I have a lot to say about fairytales and I think fairytales have a lot to say to us.
Two years ago, I sat in on a panel about fairytales at the Association of Writers & Writing Programs in Tampa, Florida.
The panel was chaired by a small, elderly woman with large glasses. A young woman stood up during the questioning portion and asked about the binaries that are glaringly present in fairytales.
“Why should we be so invested in stories that tell of little boys that wear blue and little girls that are princesses and must be saved?” she asked rather angrily.
The old woman straightened up in her chair. I could tell that she was anticipating a question like this. In fact, her little frame seemed to spring forward.
“Think of fairytales as tales of wholeness. The prince is not a man, the princess is not a woman. Perhaps, the prince represents more male-centric characteristics and the princess represents traits associated with women such as sensitivity,” she said as she peered through her coke-bottle glasses.
“By the end of the story, we have a complete person.”
There is one fairytale that I have always been drawn to, titled “The Girl Who Trod on the Loaf” by Hans Christian Andersen. The tale is about a frustratingly prideful girl, Little Inger, who is ignorant of her actions. On the way to meet her mother, who she has not seen for a year, Little Inger wears her best dress and cleanest shoes to declare how “fine she had become.” She carries a loaf of bread that was gifted to her by her employer and once she comes across a stretch of mud on her journey, she throws the bread down and uses it as a steppingstone so as not to dirty her “fine new shoes.”
The weirdness of this story is the true hook. The young woman slips into a marsh of sorts: “She went down to the Marsh Woman, who brews down there. The Marsh Woman is an aunt of the elf maidens, who are very well known.”
Little Inger happens to visit the underground brewery when the devil and his great-grandmother are visiting (why Andersen chose the “great” grandmother is also beyond me). And lo and behold, “This Little Inger went to hell!”

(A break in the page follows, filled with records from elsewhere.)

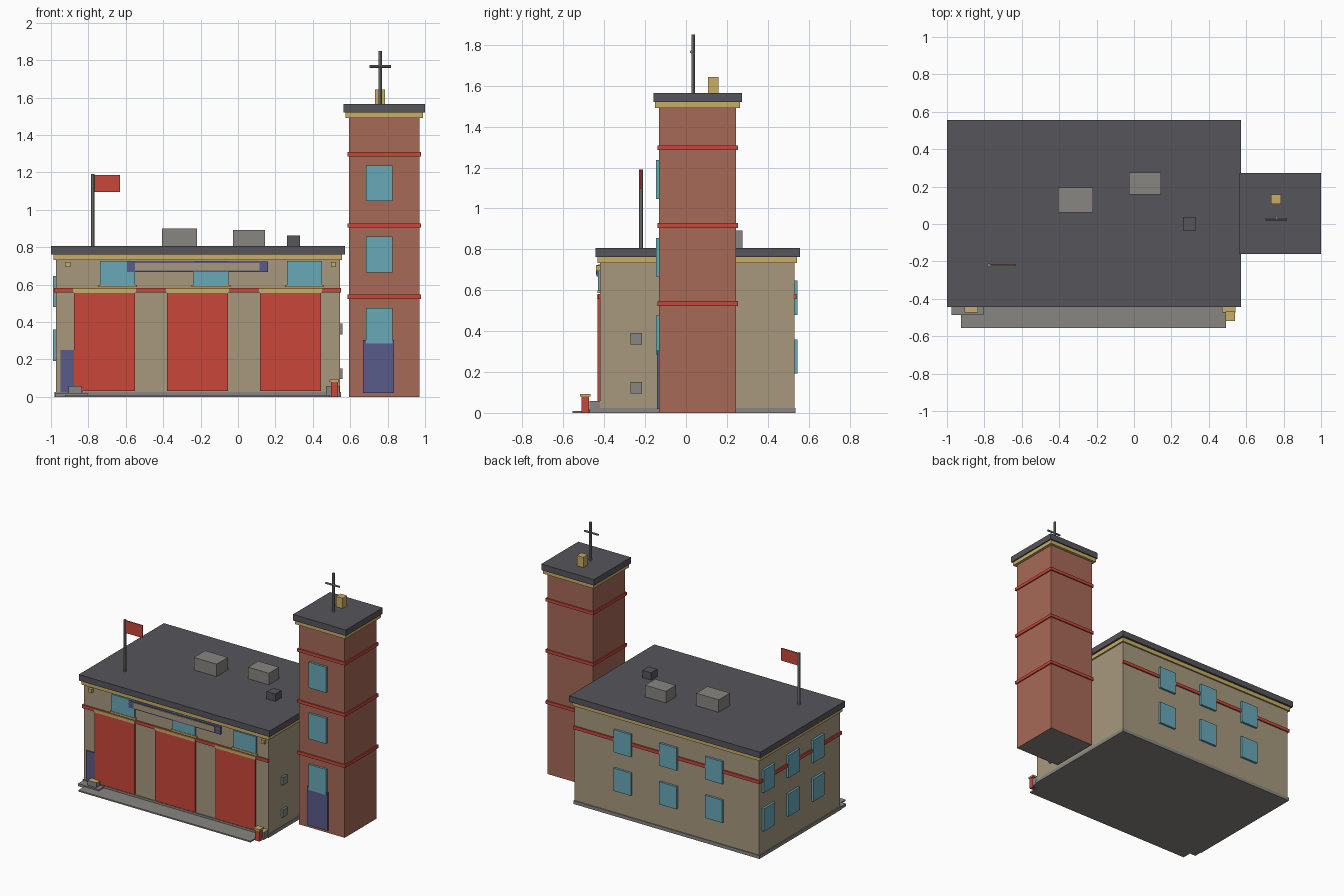
import bpy, bmesh, math
from mathutils import Matrix

if "Cube" in bpy.data.objects:
    bpy.data.objects.remove(bpy.data.objects["Cube"])


def mat(name, r, g, b):
    m = bpy.data.materials.new(name)
    lin = lambda c: ((c / 255 + 0.055) / 1.055) ** 2.4
    m.diffuse_color = (lin(r), lin(g), lin(b), 1)
    m.use_nodes = True
    m.node_tree.nodes["Principled BSDF"].inputs["Base Color"].default_value = m.diffuse_color
    return m


TAN = mat("tan wall", 167, 153, 127)
BRICK = mat("brick", 166, 106, 86)
ROOF = mat("dark roof", 86, 85, 91)
RED = mat("red", 201, 70, 58)
GOLD = mat("gold trim", 201, 173, 102)
GLASS = mat("window glass", 105, 169, 185)
BLUE = mat("blue", 88, 91, 137)
GRAY = mat("gray stone", 135, 134, 130)


def finish(name, bm, *mats):
    me = bpy.data.meshes.new(name)
    bm.to_mesh(me)
    bm.free()
    for m in mats:
        me.materials.append(m)
    ob = bpy.data.objects.new(name, me)
    bpy.context.collection.objects.link(ob)
    return ob


def box(name, x, y, z, *mats):
    """Box from (min, max) ranges."""
    bm = bmesh.new()
    size = [r[1] - r[0] for r in (x, y, z)]
    mid = [(r[0] + r[1]) / 2 for r in (x, y, z)]
    bmesh.ops.create_cube(bm, size=1, matrix=Matrix.Translation(mid) @ Matrix.Diagonal((*size, 1)))
    return finish(name, bm, *mats)


def paint(ob, sign):
    """Second material on the faces pointing up (1) or down (-1)."""
    for p in ob.data.polygons:
        p.material_index = int(p.normal.z * sign > 0.5)


def rod(name, loc, radius, length, m, along_x=False):
    bm = bmesh.new()
    rot = Matrix.Rotation(math.pi / 2, 4, 'Y') if along_x else Matrix()
    bmesh.ops.create_cone(bm, cap_ends=True, segments=8, radius1=radius, radius2=radius,
                          depth=length, matrix=Matrix.Translation(loc) @ rot)
    return finish(name, bm, m)


# Main hall
box("foundation", (-0.98, 0.55), (-0.427, 0.536), (0, 0.025), GRAY)
box("hall_walls", (-0.973, 0.545), (-0.42, 0.53), (0.02, 0.74), TAN)
box("hall_cornice", (-0.987, 0.557), (-0.432, 0.542), (0.732, 0.765), GOLD)
box("hall_roof", (-1, 0.571), (-0.443, 0.557), (0.762, 0.807), ROOF)
box("apron", (-0.925, 0.492), (-0.556, -0.42), (0, 0.01), GRAY)
box("door_step", (-0.975, -0.805), (-0.487, -0.42), (0, 0.02), GRAY)

# Red stripe on front, back and left side only
S = (0.558, 0.582)
box("stripe_front", (-0.983, 0.55), (-0.43, -0.415), S, RED)
box("stripe_back", (-0.983, 0.55), (0.525, 0.54), S, RED)
box("stripe_left", (-0.983, -0.968), (-0.415, 0.525), S, RED)

# Garage bays with header, upper window and sill
for i in range(3):
    x = -0.877 + 0.497 * i
    box(f"garage_door_{i}", (x, x + 0.327), (-0.432, -0.415), (0.03, 0.56), RED)
    box(f"door_header_{i}", (x - 0.004, x + 0.331), (-0.435, -0.415), (0.556, 0.579), GOLD)
    wx = -0.738 + 0.5 * i
    box(f"front_window_{i}", (wx, wx + 0.187), (-0.43, -0.415), (0.596, 0.725), GLASS)
    box(f"front_sill_{i}", (wx - 0.01, wx + 0.197), (-0.434, -0.415), (0.586, 0.599), GOLD)

# Side door, sign board, wall lamps
box("side_door", (-0.95, -0.83), (-0.428, -0.415), (0.022, 0.25), BLUE)
box("sign_frame", (-0.594, 0.16), (-0.437, -0.415), (0.668, 0.723), BLUE)
box("sign_panel", (-0.55, 0.116), (-0.44, -0.43), (0.676, 0.716), TAN)
for i, x in enumerate((-0.91, 0.51)):
    box(f"wall_lamp_{i}", (x - 0.014, x + 0.014), (-0.44, -0.415), (0.695, 0.722), GOLD)

# Back and left windows, two rows of three
for r, z in enumerate((0.192, 0.479)):
    zr = (z, z + 0.168)
    for i in range(3):
        bx, ly = 0.143 - 0.376 * i, 0.43 - 0.29 * i
        box(f"back_window_{r}_{i}", (bx - 0.071, bx + 0.071), (0.525, 0.546), zr, GLASS)
        box(f"left_window_{r}_{i}", (-0.989, -0.968), (ly - 0.066, ly + 0.066), zr, GLASS)

# Right wall vents
for i, z in enumerate((0.094, 0.334)):
    box(f"wall_vent_{i}", (0.54, 0.56), (-0.272, -0.216), (z, z + 0.058), GRAY)

# Planters with gold tops, hydrant
for i, x in enumerate((-0.907, 0.47)):
    paint(box(f"planter_{i}", (x, x + 0.073), (-0.472, -0.42), (0, 0.057), GRAY, GOLD), 1)
box("hydrant", (0.497, 0.534), (-0.511, -0.474), (0, 0.082), RED)
box("hydrant_cap", (0.49, 0.54), (-0.518, -0.468), (0.08, 0.093), GOLD)

# Rooftop units and flag
box("roof_unit_left", (-0.406, -0.22), (0.062, 0.195), (0.8, 0.9), GRAY)
box("roof_unit_right", (-0.027, 0.144), (0.157, 0.276), (0.8, 0.893), GRAY)
box("roof_vent", (0.261, 0.332), (-0.035, 0.037), (0.8, 0.862), ROOF)
rod("flag_pole", (-0.776, -0.221, 0.995), 0.01, 0.39, GRAY)
box("flag", (-0.77, -0.63), (-0.225, -0.217), (1.095, 1.187), RED)

# Tower: nested square slabs around one centre
CX, CY = 0.782, 0.057


def slab(name, half, z, *mats):
    return box(name, (CX - half, CX + half), (CY - half, CY + half), z, *mats)


paint(slab("tower_walls", 0.188, (0, 1.5), BRICK, GRAY), -1)
for i in range(3):
    z = 0.524 + 0.381 * i
    slab(f"tower_band_{i}", 0.197, (z, z + 0.023), RED)
    w = 0.286 + 0.38 * i
    box(f"tower_window_{i}", (0.684, 0.827), (-0.147, -0.125), (w, w + 0.19), GLASS)
slab("tower_cornice", 0.208, (1.492, 1.523), GOLD)
slab("tower_roof", 0.217, (1.52, 1.565), ROOF)
box("tower_door", (0.668, 0.835), (-0.143, -0.125), (0.02, 0.305), BLUE)

# Siren and antenna on the tower
box("siren", (0.733, 0.786), (0.107, 0.159), (1.56, 1.642), GOLD)
rod("antenna_mast", (0.761, 0.036, 1.705), 0.009, 0.29, GRAY)
rod("antenna_bar", (0.761, 0.026, 1.766), 0.007, 0.114, GRAY, True)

After Inger arrives in that “endless antechamber,” she must listen to all the people she knows say nasty things about her; well, not necessarily nasty, but maybe just a little bit truthful. She is only struck by sorrow when somebody calls her “Poor Inger.”
I find it interesting to break down these moral tales. Here I am in my chair yelling at Inger that flour is in short supply, that food is more important than dirtying your shoes. But I can’t get through to Inger, I am just the reader, listening.
When Inger is alone in hell, stuck to the ground “as if fastened by a loaf of bread,” she is the one who must listen.
Sure, Cinderella or Snow White can be considered tales of wholeness. Snow White, “who was as white as snow, as red as blood, and as black as ebony wood,” has a chance at being complete once she meets the prince. But how do you explain this strange story about a very pretty but awful little girl who, using her privilege, tramples a loaf of bread that “draws her as an amber bead on a slender thread” into a hellish brewery where she meets a Marsh Woman who makes “the meadows reek in the summer?”
I guess it’s sometimes easy to say that we can consider fairytales these wonderful stories of wholeness. There are times when I do feel whole. But right now, I feel quite the opposite. We must not accept that something will change as if we are Snow White, waiting in her tower for eternity. All this waiting, waiting to be whole, waiting for the prince; the waiting is wrong. If you took a bite from the poisoned red apple, figure out a way to come out of it.
Do not tread on the loaf. If you only hear your voice echoing in the antechamber with Little Inger, both of you looking up, stop waiting. Sitting idle down there, brewing, is not the right thing to do. Little Inger should have gotten filthy, to the point of being unrecognizable, crossing that marsh to her mother, carrying the loaf as if it were her own child. Instead of feeling bad for herself, instead of perking up at the mention of sympathy, then feeling angry: “They ought to have brought me up better,” Inger thought. “They should have beaten the nonsense out of me, if I had any;” Inger should have fought for her own awakening. Reading is not just reading, and Little Inger does not just exist on the page. Reading is a form of listening, and listening becomes awareness.